═════ Information supplied ═════
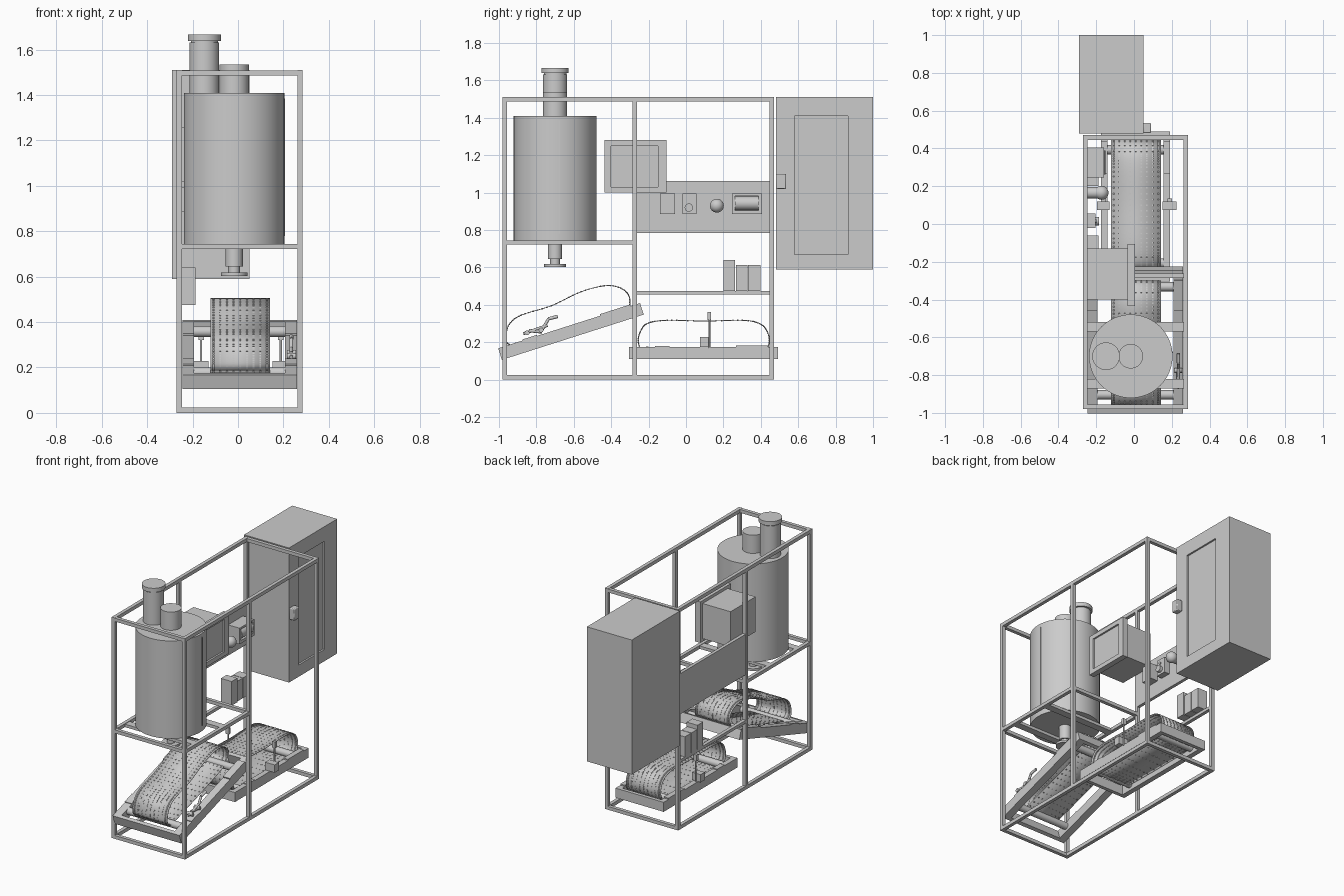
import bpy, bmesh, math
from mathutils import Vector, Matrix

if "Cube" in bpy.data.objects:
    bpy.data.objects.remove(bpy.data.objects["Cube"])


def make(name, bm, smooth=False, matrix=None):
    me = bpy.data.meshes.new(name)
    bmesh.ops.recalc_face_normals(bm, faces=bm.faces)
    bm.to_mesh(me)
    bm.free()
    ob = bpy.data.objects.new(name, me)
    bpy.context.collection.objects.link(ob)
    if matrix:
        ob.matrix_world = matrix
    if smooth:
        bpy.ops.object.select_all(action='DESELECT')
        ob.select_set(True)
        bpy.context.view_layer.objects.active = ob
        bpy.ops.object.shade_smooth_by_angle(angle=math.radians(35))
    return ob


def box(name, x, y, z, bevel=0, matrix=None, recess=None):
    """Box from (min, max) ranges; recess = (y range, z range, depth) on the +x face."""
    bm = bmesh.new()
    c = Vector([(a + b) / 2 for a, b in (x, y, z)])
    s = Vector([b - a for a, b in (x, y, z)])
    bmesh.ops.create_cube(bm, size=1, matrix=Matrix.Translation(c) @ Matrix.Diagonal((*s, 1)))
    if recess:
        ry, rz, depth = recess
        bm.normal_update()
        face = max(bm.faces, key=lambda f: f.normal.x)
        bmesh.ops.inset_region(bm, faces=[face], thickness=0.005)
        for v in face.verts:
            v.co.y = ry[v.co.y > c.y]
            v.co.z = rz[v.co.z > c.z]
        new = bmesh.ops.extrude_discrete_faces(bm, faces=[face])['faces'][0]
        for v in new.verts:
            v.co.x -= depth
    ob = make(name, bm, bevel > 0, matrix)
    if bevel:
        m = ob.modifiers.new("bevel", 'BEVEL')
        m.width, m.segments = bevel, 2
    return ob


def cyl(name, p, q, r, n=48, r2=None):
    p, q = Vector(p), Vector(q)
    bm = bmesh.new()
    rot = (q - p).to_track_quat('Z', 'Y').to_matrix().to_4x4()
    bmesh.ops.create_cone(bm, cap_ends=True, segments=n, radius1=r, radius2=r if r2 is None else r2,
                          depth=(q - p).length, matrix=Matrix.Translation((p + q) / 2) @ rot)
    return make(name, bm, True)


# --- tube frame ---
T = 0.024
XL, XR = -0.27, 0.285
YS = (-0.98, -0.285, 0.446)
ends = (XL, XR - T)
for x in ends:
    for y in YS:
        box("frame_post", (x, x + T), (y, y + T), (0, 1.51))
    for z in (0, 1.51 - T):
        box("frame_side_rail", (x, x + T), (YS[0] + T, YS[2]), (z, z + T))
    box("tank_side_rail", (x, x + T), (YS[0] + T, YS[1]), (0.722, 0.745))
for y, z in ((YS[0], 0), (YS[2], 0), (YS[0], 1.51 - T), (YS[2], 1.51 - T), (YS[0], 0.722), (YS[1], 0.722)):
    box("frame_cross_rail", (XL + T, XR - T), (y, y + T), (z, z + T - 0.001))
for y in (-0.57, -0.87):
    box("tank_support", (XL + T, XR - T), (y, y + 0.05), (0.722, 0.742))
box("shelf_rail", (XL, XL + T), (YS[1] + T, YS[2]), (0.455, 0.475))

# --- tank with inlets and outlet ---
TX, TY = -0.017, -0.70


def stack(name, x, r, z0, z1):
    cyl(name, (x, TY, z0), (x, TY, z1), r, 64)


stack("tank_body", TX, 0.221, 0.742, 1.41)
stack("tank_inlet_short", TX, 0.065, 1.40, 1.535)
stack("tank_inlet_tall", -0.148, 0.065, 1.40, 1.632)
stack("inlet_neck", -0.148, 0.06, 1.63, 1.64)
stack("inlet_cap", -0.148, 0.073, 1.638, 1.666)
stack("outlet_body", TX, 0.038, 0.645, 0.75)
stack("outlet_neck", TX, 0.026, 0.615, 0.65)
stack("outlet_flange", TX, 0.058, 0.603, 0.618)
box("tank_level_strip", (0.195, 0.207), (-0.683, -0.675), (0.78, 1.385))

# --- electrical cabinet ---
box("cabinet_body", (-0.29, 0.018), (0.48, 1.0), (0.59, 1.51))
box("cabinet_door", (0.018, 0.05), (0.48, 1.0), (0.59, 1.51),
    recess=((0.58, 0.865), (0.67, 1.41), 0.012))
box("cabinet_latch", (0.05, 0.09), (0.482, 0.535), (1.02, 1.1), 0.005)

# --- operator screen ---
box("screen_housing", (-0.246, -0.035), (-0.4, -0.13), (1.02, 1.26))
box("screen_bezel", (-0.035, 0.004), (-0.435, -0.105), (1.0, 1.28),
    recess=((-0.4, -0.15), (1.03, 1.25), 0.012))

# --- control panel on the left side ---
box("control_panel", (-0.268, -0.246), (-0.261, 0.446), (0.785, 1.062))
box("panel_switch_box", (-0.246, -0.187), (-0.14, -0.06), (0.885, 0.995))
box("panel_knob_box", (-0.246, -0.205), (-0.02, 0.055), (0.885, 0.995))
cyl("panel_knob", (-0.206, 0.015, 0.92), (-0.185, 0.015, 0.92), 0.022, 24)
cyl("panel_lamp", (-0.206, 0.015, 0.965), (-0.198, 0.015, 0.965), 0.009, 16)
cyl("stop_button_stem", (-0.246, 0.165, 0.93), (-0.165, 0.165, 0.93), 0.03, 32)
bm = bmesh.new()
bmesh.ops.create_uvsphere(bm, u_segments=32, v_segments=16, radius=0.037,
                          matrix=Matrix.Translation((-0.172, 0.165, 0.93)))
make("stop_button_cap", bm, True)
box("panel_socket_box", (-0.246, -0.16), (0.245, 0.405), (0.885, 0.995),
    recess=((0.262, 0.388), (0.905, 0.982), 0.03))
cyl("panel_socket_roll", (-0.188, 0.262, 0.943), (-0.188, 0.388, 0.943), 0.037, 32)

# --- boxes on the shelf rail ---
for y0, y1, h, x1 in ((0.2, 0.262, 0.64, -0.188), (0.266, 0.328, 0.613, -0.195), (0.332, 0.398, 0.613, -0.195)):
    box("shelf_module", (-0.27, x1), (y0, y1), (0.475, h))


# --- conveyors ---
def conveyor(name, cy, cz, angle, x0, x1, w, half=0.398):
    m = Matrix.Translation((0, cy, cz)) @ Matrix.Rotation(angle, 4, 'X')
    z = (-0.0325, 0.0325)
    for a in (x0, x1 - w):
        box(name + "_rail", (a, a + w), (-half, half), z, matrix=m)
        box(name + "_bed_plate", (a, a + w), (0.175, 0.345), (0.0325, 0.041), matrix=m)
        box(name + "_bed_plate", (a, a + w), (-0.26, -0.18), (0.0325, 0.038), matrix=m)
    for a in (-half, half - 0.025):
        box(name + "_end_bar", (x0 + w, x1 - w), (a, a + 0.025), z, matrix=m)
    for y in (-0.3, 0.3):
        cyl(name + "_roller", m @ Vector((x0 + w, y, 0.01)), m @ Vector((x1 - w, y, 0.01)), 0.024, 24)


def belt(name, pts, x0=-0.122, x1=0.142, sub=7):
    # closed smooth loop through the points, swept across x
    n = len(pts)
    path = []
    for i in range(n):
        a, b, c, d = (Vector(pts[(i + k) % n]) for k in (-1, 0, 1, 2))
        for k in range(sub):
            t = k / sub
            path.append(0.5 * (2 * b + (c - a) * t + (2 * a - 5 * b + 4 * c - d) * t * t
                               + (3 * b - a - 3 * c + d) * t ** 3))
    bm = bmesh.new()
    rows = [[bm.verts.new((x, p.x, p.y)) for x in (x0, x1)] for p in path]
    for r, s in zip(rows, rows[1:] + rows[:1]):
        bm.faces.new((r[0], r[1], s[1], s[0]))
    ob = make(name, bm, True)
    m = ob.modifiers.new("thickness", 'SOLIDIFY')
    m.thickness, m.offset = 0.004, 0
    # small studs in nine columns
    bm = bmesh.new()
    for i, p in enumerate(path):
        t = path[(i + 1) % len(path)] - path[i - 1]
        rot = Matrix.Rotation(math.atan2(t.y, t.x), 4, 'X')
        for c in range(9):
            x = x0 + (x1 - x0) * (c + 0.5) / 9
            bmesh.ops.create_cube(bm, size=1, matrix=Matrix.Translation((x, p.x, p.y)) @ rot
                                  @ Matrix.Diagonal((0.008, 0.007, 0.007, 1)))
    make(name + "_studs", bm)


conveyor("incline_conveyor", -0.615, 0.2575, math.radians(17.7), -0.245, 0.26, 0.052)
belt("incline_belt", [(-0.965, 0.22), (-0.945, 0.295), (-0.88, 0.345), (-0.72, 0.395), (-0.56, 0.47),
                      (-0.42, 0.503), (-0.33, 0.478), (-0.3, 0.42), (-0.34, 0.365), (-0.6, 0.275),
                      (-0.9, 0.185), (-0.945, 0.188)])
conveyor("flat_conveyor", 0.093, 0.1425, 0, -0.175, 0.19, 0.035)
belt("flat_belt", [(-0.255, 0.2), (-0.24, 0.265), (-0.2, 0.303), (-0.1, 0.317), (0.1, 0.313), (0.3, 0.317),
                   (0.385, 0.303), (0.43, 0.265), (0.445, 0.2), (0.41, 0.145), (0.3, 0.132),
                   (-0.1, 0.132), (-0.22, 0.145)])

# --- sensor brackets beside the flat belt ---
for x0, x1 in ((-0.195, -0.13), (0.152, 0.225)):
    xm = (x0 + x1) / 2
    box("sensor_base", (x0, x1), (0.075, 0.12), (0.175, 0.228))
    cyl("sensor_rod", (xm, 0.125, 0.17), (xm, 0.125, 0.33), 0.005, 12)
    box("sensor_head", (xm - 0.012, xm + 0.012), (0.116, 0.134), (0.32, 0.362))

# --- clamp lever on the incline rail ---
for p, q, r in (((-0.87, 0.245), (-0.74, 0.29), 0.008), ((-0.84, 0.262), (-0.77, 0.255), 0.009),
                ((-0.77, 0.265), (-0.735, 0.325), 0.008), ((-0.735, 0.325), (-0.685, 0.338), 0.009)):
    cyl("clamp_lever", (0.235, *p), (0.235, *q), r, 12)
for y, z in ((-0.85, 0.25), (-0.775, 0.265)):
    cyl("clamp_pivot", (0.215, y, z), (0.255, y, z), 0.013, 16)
═════
__Your objective__.
Go through the entries above and report every line in which the word "stack" appears.

__Written response__.
def stack(name, x, r, z0, z1):
stack("tank_body", TX, 0.221, 0.742, 1.41)
stack("tank_inlet_short", TX, 0.065, 1.40, 1.535)
stack("tank_inlet_tall", -0.148, 0.065, 1.40, 1.632)
stack("inlet_neck", -0.148, 0.06, 1.63, 1.64)
stack("inlet_cap", -0.148, 0.073, 1.638, 1.666)
stack("outlet_body", TX, 0.038, 0.645, 0.75)
stack("outlet_neck", TX, 0.026, 0.615, 0.65)
stack("outlet_flange", TX, 0.058, 0.603, 0.618)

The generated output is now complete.